**Exercise description**:
Only the lines from the one with "for name, (front, rear, tip, inner)" to the end of the data below should be returned, each exactly as it stands.

**Exercise inputs**:
________________

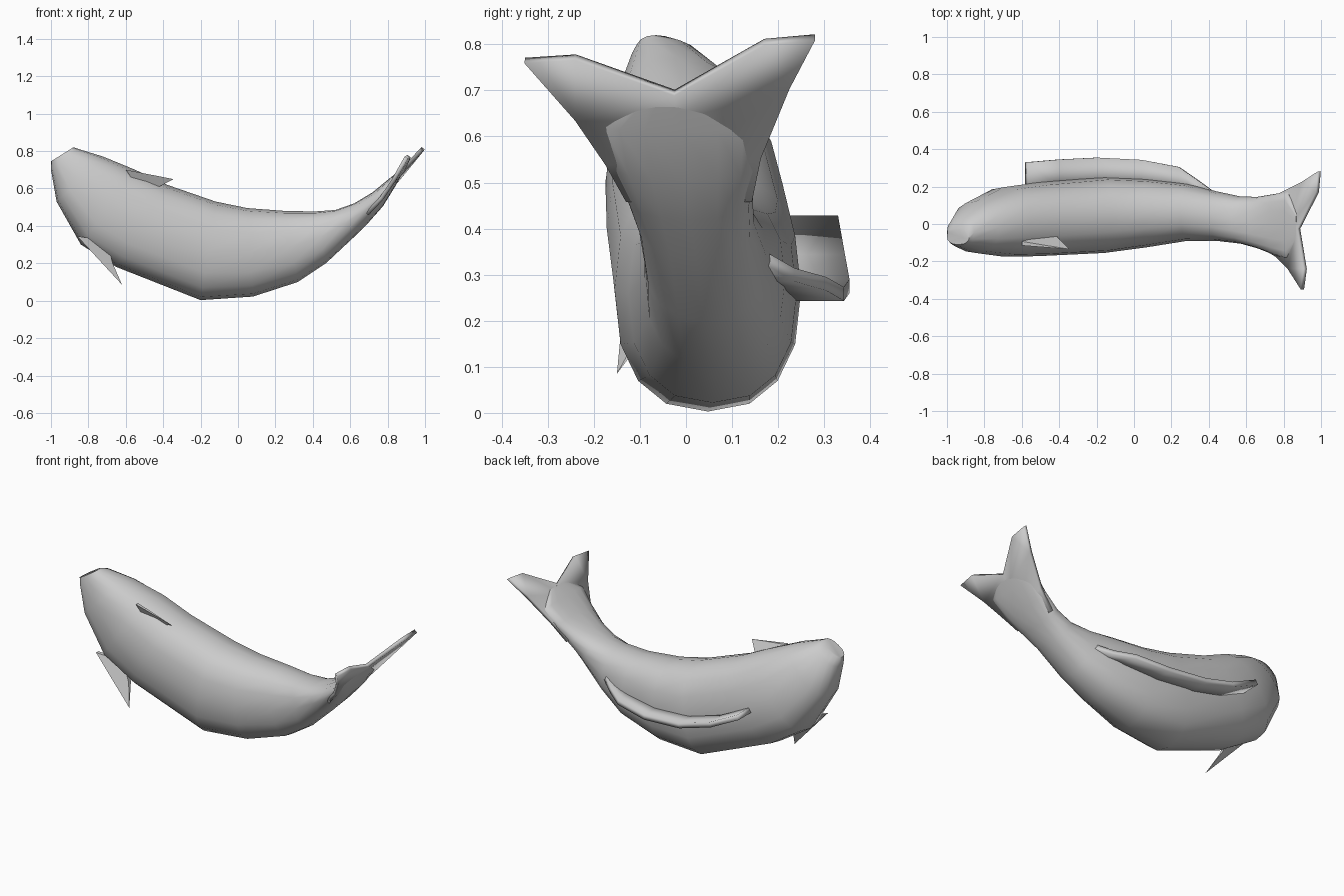
import bpy, bmesh, math
from mathutils import Vector


def make(name, verts, faces, thickness=0.0, angle=50):
    me = bpy.data.meshes.new(name)
    me.from_pydata(verts, [], faces)
    bm = bmesh.new()
    bm.from_mesh(me)
    bmesh.ops.recalc_face_normals(bm, faces=bm.faces)
    bm.to_mesh(me)
    bm.free()
    ob = bpy.data.objects.new(name, me)
    bpy.context.collection.objects.link(ob)
    if thickness:
        mod = ob.modifiers.new("thickness", 'SOLIDIFY')
        mod.thickness = thickness
        mod.offset = 0
    bpy.ops.object.select_all(action='DESELECT')
    ob.select_set(True)
    bpy.context.view_layer.objects.active = ob
    bpy.ops.object.shade_smooth_by_angle(angle=math.radians(angle))
    return ob


def power(v, e):
    return math.copysign(abs(v) ** e, v)


# Body stations from mouth to tail: upper flank x,z / lower flank x,z / y back / y belly
stations = [
    (-0.88, 0.82, -1.00, 0.745, -0.02, -0.11),
    (-0.855, 0.812, -1.00, 0.70, 0.03, -0.122),
    (-0.72, 0.77, -0.97, 0.53, 0.12, -0.155),
    (-0.55, 0.70, -0.84, 0.30, 0.197, -0.175),
    (-0.38, 0.62, -0.65, 0.18, 0.222, -0.172),
    (-0.12, 0.53, -0.20, 0.003, 0.25, -0.155),
    (0.05, 0.495, 0.08, 0.022, 0.24, -0.125),
    (0.25, 0.48, 0.32, 0.10, 0.215, -0.09),
    (0.41, 0.477, 0.47, 0.20, 0.175, -0.09),
    (0.52, 0.485, 0.62, 0.34, 0.147, -0.105),
    (0.62, 0.52, 0.70, 0.42, 0.145, -0.13),
    (0.72, 0.58, 0.775, 0.505, 0.16, -0.165),
    (0.805, 0.65, 0.84, 0.61, 0.17, -0.19),
    (0.865, 0.697, 0.88, 0.685, 0.06, -0.10),
]
SIDES = 16
verts, faces = [], []
for ux, uz, lx, lz, yb, yv in stations:
    mid = Vector(((ux + lx) / 2, (yb + yv) / 2, (uz + lz) / 2))
    across = Vector(((ux - lx) / 2, 0, (uz - lz) / 2))
    for k in range(SIDES):
        a = 2 * math.pi * k / SIDES
        c, s = power(math.cos(a), 0.84), power(math.sin(a), 0.84)
        verts.append(mid + across * c + Vector((0, (yb - yv) / 2 * s, 0)))
for i in range(len(stations) - 1):
    for k in range(SIDES):
        n = (k + 1) % SIDES
        faces.append((i * SIDES + k, i * SIDES + n, (i + 1) * SIDES + n, (i + 1) * SIDES + k))
faces += [tuple(range(SIDES)), tuple(range(len(verts) - SIDES, len(verts)))]
make("body", verts, faces)

# Forked tail fin
tail = [
    (0.69, -0.13, 0.465), (0.69, 0.01, 0.465), (0.69, 0.143, 0.465),
    (0.765, -0.175, 0.545), (0.765, 0, 0.545), (0.78, 0.163, 0.56),
    (0.83, -0.24, 0.64), (0.835, -0.02, 0.64), (0.905, 0.225, 0.71),
    (0.90, -0.35, 0.765), (0.915, -0.24, 0.772), (0.88, -0.025, 0.695),
    (0.98, 0.17, 0.805), (0.99, 0.28, 0.815),
]
make("tail_fin", tail, [(0, 1, 4, 3), (1, 2, 5, 4), (3, 4, 7, 6), (4, 5, 8, 7),
                        (6, 10, 9), (6, 7, 11, 10), (7, 8, 12, 11), (8, 13, 12)], 0.022)

# Dorsal fin, following the bent spine: x, z, y of the free edge, y of the root
spine = [(-0.575, 0.415, 0.33, 0.18), (-0.40, 0.33, 0.345, 0.19), (-0.20, 0.275, 0.355, 0.20),
         (0.04, 0.258, 0.343, 0.20), (0.24, 0.28, 0.305, 0.18), (0.34, 0.30, 0.235, 0.15),
         (0.42, 0.335, 0.175, 0.13)]
verts = [(x, y, z) for x, z, y, r in spine] + [(x, r, z) for x, z, y, r in spine]
n = len(spine)
make("dorsal_fin", verts, [(i, i + 1, n + i + 1, n + i) for i in range(n - 1)], 0.03)

# Pectoral fins, one on each flank: front root, rear root, tip, inner point
fins = {
    "upper_pectoral_fin": [(-0.60, -0.115, 0.70), (-0.43, -0.07, 0.605), (-0.345, -0.135, 0.65), (-0.50, -0.09, 0.55)],
    "lower_pectoral_fin": [(-0.86, -0.125, 0.345), (-0.67, -0.085, 0.20), (-0.62, -0.15, 0.085), (-0.70, -0.09, 0.32)],
}
for name, (front, rear, tip, inner) in fins.items():
    lift = Vector((0, 0.022, 0))
    pts = [front, rear, tip, inner] + [tuple(Vector(p) + lift) for p in (front, rear, inner)]
    make(name, pts, [(0, 2, 1, 3), (4, 6, 5, 2), (0, 4, 2), (1, 2, 5), (0, 3, 6, 4), (3, 1, 5, 6)])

________________

**Answer for the task**:
for name, (front, rear, tip, inner) in fins.items():
    lift = Vector((0, 0.022, 0))
    pts = [front, rear, tip, inner] + [tuple(Vector(p) + lift) for p in (front, rear, inner)]
    make(name, pts, [(0, 2, 1, 3), (4, 6, 5, 2), (0, 4, 2), (1, 2, 5), (0, 3, 6, 4), (3, 1, 5, 6)])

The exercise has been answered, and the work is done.